Galileo Second Generation is on the way with new and enhanced navigation satellites that will offer novel signals, services and even more precise positioning.

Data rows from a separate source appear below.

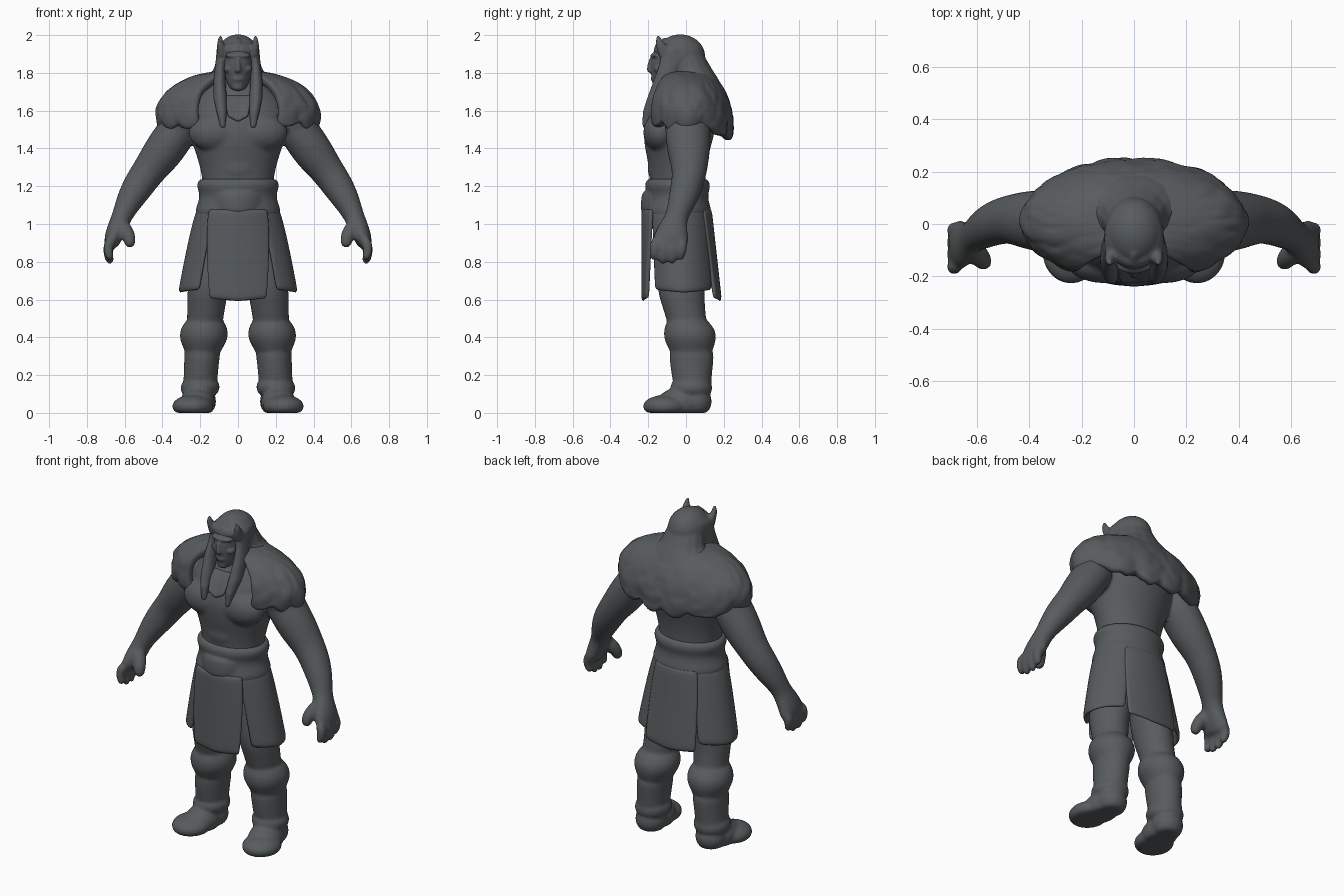
import bpy, bmesh, math, random
from mathutils import Vector

random.seed(4)
if "Cube" in bpy.data.objects:
    bpy.data.objects.remove(bpy.data.objects["Cube"])

grey = bpy.data.materials.new("slate grey")
grey.use_nodes = True
colour = (0.098, 0.107, 0.112, 1)
grey.diffuse_color = colour
grey.node_tree.nodes["Principled BSDF"].inputs["Base Color"].default_value = colour


def finish(name, bm, levels=2):
    bmesh.ops.recalc_face_normals(bm, faces=bm.faces)
    for f in bm.faces:
        f.smooth = True
    mesh = bpy.data.meshes.new(name)
    bm.to_mesh(mesh)
    bm.free()
    mesh.materials.append(grey)
    ob = bpy.data.objects.new(name, mesh)
    bpy.context.collection.objects.link(ob)
    if levels:
        sub = ob.modifiers.new("Subdivision", 'SUBSURF')
        sub.levels = sub.render_levels = levels
    return ob


def loft(name, rings, follow=False, sides=14):
    """Skin elliptical rings (x, y, z, rx, ry); follow turns them along the path."""
    bm = bmesh.new()
    pts = [Vector(r[:3]) for r in rings]
    loops = []
    for i, r in enumerate(rings):
        t = Vector((0, 0, 1))
        if follow:
            t = (pts[min(i + 1, len(pts) - 1)] - pts[max(i - 1, 0)]).normalized()
        u = Vector((0, 1, 0)).cross(t).normalized()
        v = t.cross(u)
        rx, ry = r[3], r[-1]
        angles = [math.tau * k / sides for k in range(sides)]
        loops.append([bm.verts.new(pts[i] + u * rx * math.cos(a) + v * ry * math.sin(a))
                      for a in angles])
    for a, b in zip(loops, loops[1:]):
        for k in range(sides):
            n = (k + 1) % sides
            bm.faces.new((a[k], a[n], b[n], b[k]))
    bm.faces.new(loops[0])
    bm.faces.new(loops[-1])
    return finish(name, bm)


def ball(name, centre, size):
    bm = bmesh.new()
    bmesh.ops.create_uvsphere(bm, u_segments=24, v_segments=16, radius=1)
    for v in bm.verts:
        v.co = Vector(c + p * s for c, p, s in zip(centre, v.co, size))
    return finish(name, bm, 0)


def sheet(name, fn, nu, nv, thick):
    """Curved cloth from fn(u, v), both running from 0 to 1."""
    bm = bmesh.new()
    g = [[bm.verts.new(fn(i / nu, j / nv)) for j in range(nv + 1)] for i in range(nu + 1)]
    for i in range(nu):
        for j in range(nv):
            bm.faces.new((g[i][j], g[i + 1][j], g[i + 1][j + 1], g[i][j + 1]))
    ob = finish(name, bm, 0)
    s = ob.modifiers.new("Thickness", 'SOLIDIFY')
    s.thickness, s.offset = thick, 0
    sub = ob.modifiers.new("Subdivision", 'SUBSURF')
    sub.levels = sub.render_levels = 1
    return ob


def fuse(name, parts, voxel, rounds):
    """Join overlapping parts into one sculpted skin."""
    bpy.ops.object.select_all(action='DESELECT')
    for p in parts:
        p.select_set(True)
    bpy.context.view_layer.objects.active = parts[0]
    bpy.ops.object.join()
    ob = parts[0]
    ob.name = name
    r = ob.modifiers.new("Skin", 'REMESH')
    r.mode, r.voxel_size, r.use_smooth_shade = 'VOXEL', voxel, True
    s = ob.modifiers.new("Soften", 'SMOOTH')
    s.factor, s.iterations = 0.5, rounds


# Body: torso, muscles, arms and hands
body = [loft("torso", [
    (0, -.04, 1.05, .18, .15), (0, -.045, 1.2, .19, .15), (0, -.045, 1.3, .205, .155),
    (0, -.045, 1.4, .24, .178), (0, -.035, 1.5, .27, .2), (0, -.02, 1.6, .28, .18),
    (0, 0, 1.7, .21, .135), (0, -.02, 1.77, .09, .09), (0, -.04, 1.85, .075, .07)]),
    ball("belly", (0, -.12, 1.3), (.13, .085, .1)),
    ball("breastbone", (0, -.14, 1.49), (.12, .08, .08))]
for s in (-1, 1):
    body.append(ball("chest", (s * .115, -.135, 1.485), (.15, .092, .105)))
    body.append(ball("shoulder", (s * .31, .005, 1.55), (.105, .125, .12)))
    body.append(loft("arm", [
        (s * .26, .01, 1.58, .1, .12), (s * .33, .01, 1.48, .11, .125),
        (s * .405, .015, 1.37, .11, .115), (s * .47, .02, 1.285, .09, .095),
        (s * .53, .005, 1.2, .087, .088), (s * .583, -.025, 1.11, .07, .075),
        (s * .615, -.05, 1.04, .054, .058), (s * .64, -.068, .98, .054, .08),
        (s * .665, -.08, .92, .047, .1), (s * .673, -.085, .875, .036, .092)], True))
    for i in range(4):
        y = -.157 + i * .047
        tip = .785 + (.02 if i in (0, 3) else 0)
        body.append(loft("finger", [
            (s * .668, y, .93, .03), (s * .69, y - .006, .88, .032),
            (s * .686, y - .01, tip + .04, .028), (s * .672, y - .014, tip, .02)], True, 8))
    body.append(loft("thumb", [
        (s * .63, -.085, 1.01, .046), (s * .592, -.118, .96, .046),
        (s * .572, -.145, .92, .038), (s * .57, -.152, .872, .028)], True, 8))
fuse("body", body, .011, 6)

# Head: skull, nose, brow, cheeks
head = [loft("skull", [
    (0, -.125, 1.705, .03, .035), (0, -.115, 1.725, .05, .06), (0, -.09, 1.77, .07, .095),
    (0, -.075, 1.83, .082, .118), (0, -.07, 1.89, .09, .118), (0, -.06, 1.95, .08, .1)]),
    loft("nose", [(0, -.178, 1.8, .022, .028), (0, -.188, 1.815, .02, .024),
                  (0, -.185, 1.85, .014, .02), (0, -.178, 1.885, .012, .016)], sides=8),
    ball("brow", (0, -.155, 1.89), (.07, .036, .014)),
    ball("lips", (0, -.168, 1.768), (.032, .02, .014)),
    ball("chin", (0, -.15, 1.725), (.032, .026, .022))]
for s in (-1, 1):
    head.append(ball("cheek", (s * .045, -.14, 1.82), (.032, .032, .022)))
fuse("head", head, .007, 3)

# Hair: cap, sloping mane, front locks, and the horned circlet worked into it
hair = [ball("cap", (0, -.03, 1.887), (.114, .132, .117)),
        loft("mane", [(0, .16, 1.52, .16, .07), (0, .14, 1.62, .19, .1),
                      (0, .1, 1.7, .2, .11), (0, .06, 1.765, .175, .115),
                      (0, .03, 1.82, .13, .11), (0, .005, 1.88, .112, .1),
                      (0, -.01, 1.94, .09, .085)]),
        loft("circlet", [(0, -.045, 1.9, .1, .122), (0, -.045, 1.915, .112, .128),
                         (0, -.04, 1.94, .107, .126), (0, -.04, 1.955, .09, .11)], sides=24),
        loft("circlet_peak", [(0, -.155, 1.915, .03, .018), (0, -.145, 1.95, .022, .018),
                              (0, -.11, 1.985, .01, .012)], sides=8)]
for s in (-1, 1):
    hair.append(loft("lock", [
        (s * .08, -.06, 1.93, .033, .07), (s * .094, -.085, 1.84, .027, .06),
        (s * .098, -.12, 1.75, .034, .058), (s * .094, -.16, 1.66, .036, .05),
        (s * .086, -.195, 1.59, .028, .036), (s * .08, -.218, 1.51, .014)], sides=10))
    hair.append(loft("circlet_horn", [
        (s * .085, -.11, 1.89, .026, .036), (s * .091, -.128, 1.94, .022, .032),
        (s * .094, -.142, 1.97, .015, .02), (s * .092, -.148, 1.998, .008)], sides=8))
fuse("hair", hair, .008, 4)


# Fur mantle, wrapped round the back and shoulders and open at the front
def mantle(u, v):
    phi = (u - .5) * 2 * 2.6
    side = math.sin(phi) ** 2
    back = max(0, math.cos(phi))
    bend = 1.95 * v
    out = math.sin(bend)
    drop = (1 - math.cos(bend)) / (1 - math.cos(1.95))
    drop += (.2 + back * .4) * (v - drop)
    tuft = abs(math.sin(phi * 5.5 + math.sin(phi * 3))) * v ** 3
    fur = random.uniform(-.011, .011) * v
    x = (.09 + (.315 + .014 * tuft + fur) * out) * math.sin(phi)
    y = .01 + (.1 + (.1 + .012 * back + .014 * tuft + fur) * out) * math.cos(phi)
    z = 1.787 - (.25 + .07 * back ** 2 - .015 * (1 - side)) * drop - .04 * tuft + fur
    return (x, y, z)


sheet("fur_mantle", mantle, 64, 14, .05)

# Neckline: a shallow pointed collar lying on the chest
sheet("collar", lambda u, v: ((u - .5) * .15 * (1 - .3 * v), -.135 - .085 * v ** .8,
                              1.68 - .11 * v - .03 * v * (1 - abs(2 * u - 1))), 8, 6, .02)

# Waist: sash with rolled edges and a broad front clasp
waist = [loft("sash", [(0, -.045, z, rx, ry) for z, rx, ry in (
    (1.02, .2, .15), (1.035, .222, .172), (1.07, .23, .183), (1.1, .218, .172),
    (1.14, .206, .163), (1.17, .208, .166), (1.2, .222, .176), (1.23, .213, .168),
    (1.245, .19, .148))], sides=24),
    loft("belt_clasp", [(0, -.09, 1.045, .12, .13), (0, -.09, 1.065, .15, .152),
                        (0, -.09, 1.12, .155, .15), (0, -.09, 1.165, .15, .145),
                        (0, -.09, 1.18, .12, .125)], sides=24)]
fuse("waist_sash", waist, .009, 2)


# Skirt: four hanging panels with slits between them
def panel(name, middle, top, bottom, hem, lift=0):
    def point(u, v):
        a = middle + (2 * u - 1) * (top + (bottom - top) * v)
        z = 1.08 + (hem - 1.08) * v
        k = (1.08 - z) / .45
        return ((.205 + .102 * k ** .8 + lift) * math.cos(a),
                -.045 + .025 * k + (.162 + .025 * k + lift) * math.sin(a),
                z + .015 * v * abs(2 * u - 1))
    sheet(name, point, 16, 10, .022)


quarter = math.pi / 2
panel("skirt_front", -quarter, .75, .47, .59, .019)
panel("skirt_back", quarter, .7, .55, .59, .008)
panel("skirt_left", .06, 1.0, .9, .635)
panel("skirt_right", math.pi - .06, 1.0, .9, .635)

# Legs: thigh, fur cuff, boot, ankle wrap and foot as one soft skin per side
for s, side in ((1, "left"), (-1, "right")):
    leg = [loft("thigh", [
        (s * .11, -.01, 1.0, .11, .13), (s * .135, -.02, .8, .12, .135),
        (s * .16, -.028, .65, .112, .13), (s * .168, -.012, .56, .103, .115),
        (s * .176, .005, .48, .098, .108), (s * .18, .02, .4, .09, .1)]),
        loft("cuff", [
            (s * .188, .028, .3, .09, .105), (s * .185, .026, .345, .105, .122),
            (s * .182, .022, .385, .128, .139), (s * .18, .02, .43, .131, .141),
            (s * .178, .012, .47, .114, .122), (s * .176, .008, .5, .09, .1)], sides=18),
        loft("boot", [
            (s * .205, .04, .06, .085, .09), (s * .202, .035, .13, .092, .1),
            (s * .197, .03, .2, .093, .11), (s * .192, .03, .28, .095, .12),
            (s * .186, .028, .36, .104, .124)]),
        loft("ankle_wrap", [
            (s * .202, .035, .09, .085, .09), (s * .202, .03, .112, .103, .11),
            (s * .2, .028, .145, .107, .114), (s * .197, .03, .18, .09, .1)], sides=18)]
    foot = [ball("heel", (s * .205, .045, .06), (.09, .092, .085)),
            ball("instep", (s * .215, -.03, .05), (.095, .125, .085)),
            ball("toes", (s * .24, -.11, .035), (.11, .119, .06))]
    for part in foot:
        for v in part.data.vertices:
            v.co.z = max(v.co.z, 0)
    fuse(side + "_leg_and_boot", leg + foot, .01, 4)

But all the work being done to make it happen hinges on this single item at ESA’s Navigation Laboratory at ESTEC. The G2 test user receiver is designed to quantify the improvements the Second Generation will bring compared to current satellite navigation systems and will be used to verify the performance of early receivers processing the first G2 signals in space.

“In the end, everything we design has the goal of benefiting users,” explains Jose Antonio Garcia Molina, heading ESA’s Radio Navigation Systems and Techniques Section and leading the G2 signal-in-space design at ESA. “So, what we need to do before G2 satellites are ready to offer their novel services is to confirm that the system and signals we develop will indeed deliver their expected benefits.” This is the job of the test receiver which can capture and process all G2 services and signals-in-space for civilian use.

Two test receivers for G2 have been designed through parallel contracts: one by GMV in Madrid and the other one by Airbus Defence and Space in Munich. 

Read more in The European Space Agency article.